ENTRIES PROVIDED:
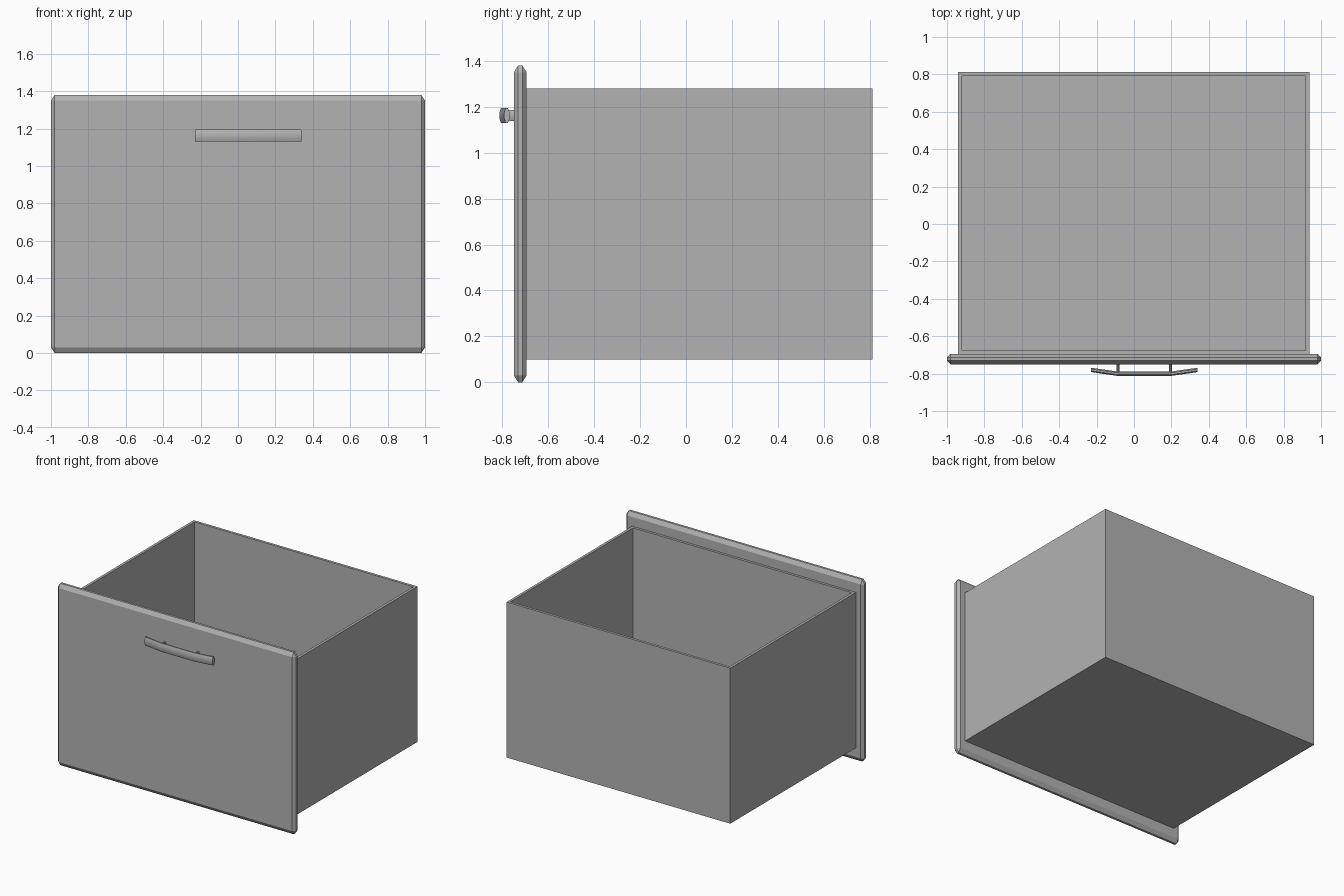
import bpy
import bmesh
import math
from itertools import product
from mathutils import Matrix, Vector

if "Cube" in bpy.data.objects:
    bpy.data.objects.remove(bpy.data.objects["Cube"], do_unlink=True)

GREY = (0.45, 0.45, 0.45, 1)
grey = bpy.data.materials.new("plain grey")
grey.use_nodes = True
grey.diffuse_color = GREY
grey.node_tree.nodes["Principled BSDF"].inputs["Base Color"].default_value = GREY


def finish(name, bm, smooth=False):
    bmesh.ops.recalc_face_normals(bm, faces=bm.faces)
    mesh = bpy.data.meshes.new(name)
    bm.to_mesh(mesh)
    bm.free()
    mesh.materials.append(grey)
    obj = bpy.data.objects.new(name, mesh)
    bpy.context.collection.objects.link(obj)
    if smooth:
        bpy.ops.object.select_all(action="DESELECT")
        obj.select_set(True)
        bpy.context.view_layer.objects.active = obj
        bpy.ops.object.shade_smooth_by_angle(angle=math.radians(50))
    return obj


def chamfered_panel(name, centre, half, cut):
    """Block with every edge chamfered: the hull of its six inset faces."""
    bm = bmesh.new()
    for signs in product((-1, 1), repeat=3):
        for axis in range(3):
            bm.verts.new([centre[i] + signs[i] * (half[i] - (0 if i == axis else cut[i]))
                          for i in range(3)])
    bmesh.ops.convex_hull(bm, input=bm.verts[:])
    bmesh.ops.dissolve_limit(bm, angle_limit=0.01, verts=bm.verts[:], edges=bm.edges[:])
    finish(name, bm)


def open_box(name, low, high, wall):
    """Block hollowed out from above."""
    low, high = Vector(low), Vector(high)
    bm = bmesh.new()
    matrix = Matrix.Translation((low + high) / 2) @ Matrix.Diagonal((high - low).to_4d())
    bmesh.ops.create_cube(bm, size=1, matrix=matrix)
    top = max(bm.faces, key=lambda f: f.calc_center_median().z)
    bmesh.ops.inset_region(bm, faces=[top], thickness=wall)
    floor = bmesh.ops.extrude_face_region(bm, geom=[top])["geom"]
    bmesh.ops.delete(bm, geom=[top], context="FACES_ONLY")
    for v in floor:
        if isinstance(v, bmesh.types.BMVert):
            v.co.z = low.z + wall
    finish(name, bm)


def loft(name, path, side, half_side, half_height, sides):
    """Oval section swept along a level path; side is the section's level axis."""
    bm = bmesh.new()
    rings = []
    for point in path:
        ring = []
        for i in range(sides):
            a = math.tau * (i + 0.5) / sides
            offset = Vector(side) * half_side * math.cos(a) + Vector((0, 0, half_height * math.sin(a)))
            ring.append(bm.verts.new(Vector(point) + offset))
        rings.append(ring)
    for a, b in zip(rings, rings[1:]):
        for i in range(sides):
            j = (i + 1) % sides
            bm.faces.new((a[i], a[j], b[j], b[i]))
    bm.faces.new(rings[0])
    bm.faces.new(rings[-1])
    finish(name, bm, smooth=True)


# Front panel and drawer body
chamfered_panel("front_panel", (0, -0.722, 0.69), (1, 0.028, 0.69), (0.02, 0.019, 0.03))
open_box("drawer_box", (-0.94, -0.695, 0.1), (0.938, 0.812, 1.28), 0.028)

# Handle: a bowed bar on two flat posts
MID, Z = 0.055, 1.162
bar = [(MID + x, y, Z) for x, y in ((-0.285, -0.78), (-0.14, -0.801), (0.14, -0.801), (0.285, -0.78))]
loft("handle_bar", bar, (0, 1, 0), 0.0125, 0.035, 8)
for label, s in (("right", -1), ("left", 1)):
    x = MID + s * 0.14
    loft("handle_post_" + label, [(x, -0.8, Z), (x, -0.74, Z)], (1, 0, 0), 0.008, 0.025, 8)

EXERCISE GOAL: Starting at the line that contains "matrix = Matrix.Translation((low", reproduce each line through the end of the records exactly, both ends included.

OUTPUT:
    matrix = Matrix.Translation((low + high) / 2) @ Matrix.Diagonal((high - low).to_4d())
    bmesh.ops.create_cube(bm, size=1, matrix=matrix)
    top = max(bm.faces, key=lambda f: f.calc_center_median().z)
    bmesh.ops.inset_region(bm, faces=[top], thickness=wall)
    floor = bmesh.ops.extrude_face_region(bm, geom=[top])["geom"]
    bmesh.ops.delete(bm, geom=[top], context="FACES_ONLY")
    for v in floor:
        if isinstance(v, bmesh.types.BMVert):
            v.co.z = low.z + wall
    finish(name, bm)


def loft(name, path, side, half_side, half_height, sides):
    """Oval section swept along a level path; side is the section's level axis."""
    bm = bmesh.new()
    rings = []
    for point in path:
        ring = []
        for i in range(sides):
            a = math.tau * (i + 0.5) / sides
            offset = Vector(side) * half_side * math.cos(a) + Vector((0, 0, half_height * math.sin(a)))
            ring.append(bm.verts.new(Vector(point) + offset))
        rings.append(ring)
    for a, b in zip(rings, rings[1:]):
        for i in range(sides):
            j = (i + 1) % sides
            bm.faces.new((a[i], a[j], b[j], b[i]))
    bm.faces.new(rings[0])
    bm.faces.new(rings[-1])
    finish(name, bm, smooth=True)


# Front panel and drawer body
chamfered_panel("front_panel", (0, -0.722, 0.69), (1, 0.028, 0.69), (0.02, 0.019, 0.03))
open_box("drawer_box", (-0.94, -0.695, 0.1), (0.938, 0.812, 1.28), 0.028)

# Handle: a bowed bar on two flat posts
MID, Z = 0.055, 1.162
bar = [(MID + x, y, Z) for x, y in ((-0.285, -0.78), (-0.14, -0.801), (0.14, -0.801), (0.285, -0.78))]
loft("handle_bar", bar, (0, 1, 0), 0.0125, 0.035, 8)
for label, s in (("right", -1), ("left", 1)):
    x = MID + s * 0.14
    loft("handle_post_" + label, [(x, -0.8, Z), (x, -0.74, Z)], (1, 0, 0), 0.008, 0.025, 8)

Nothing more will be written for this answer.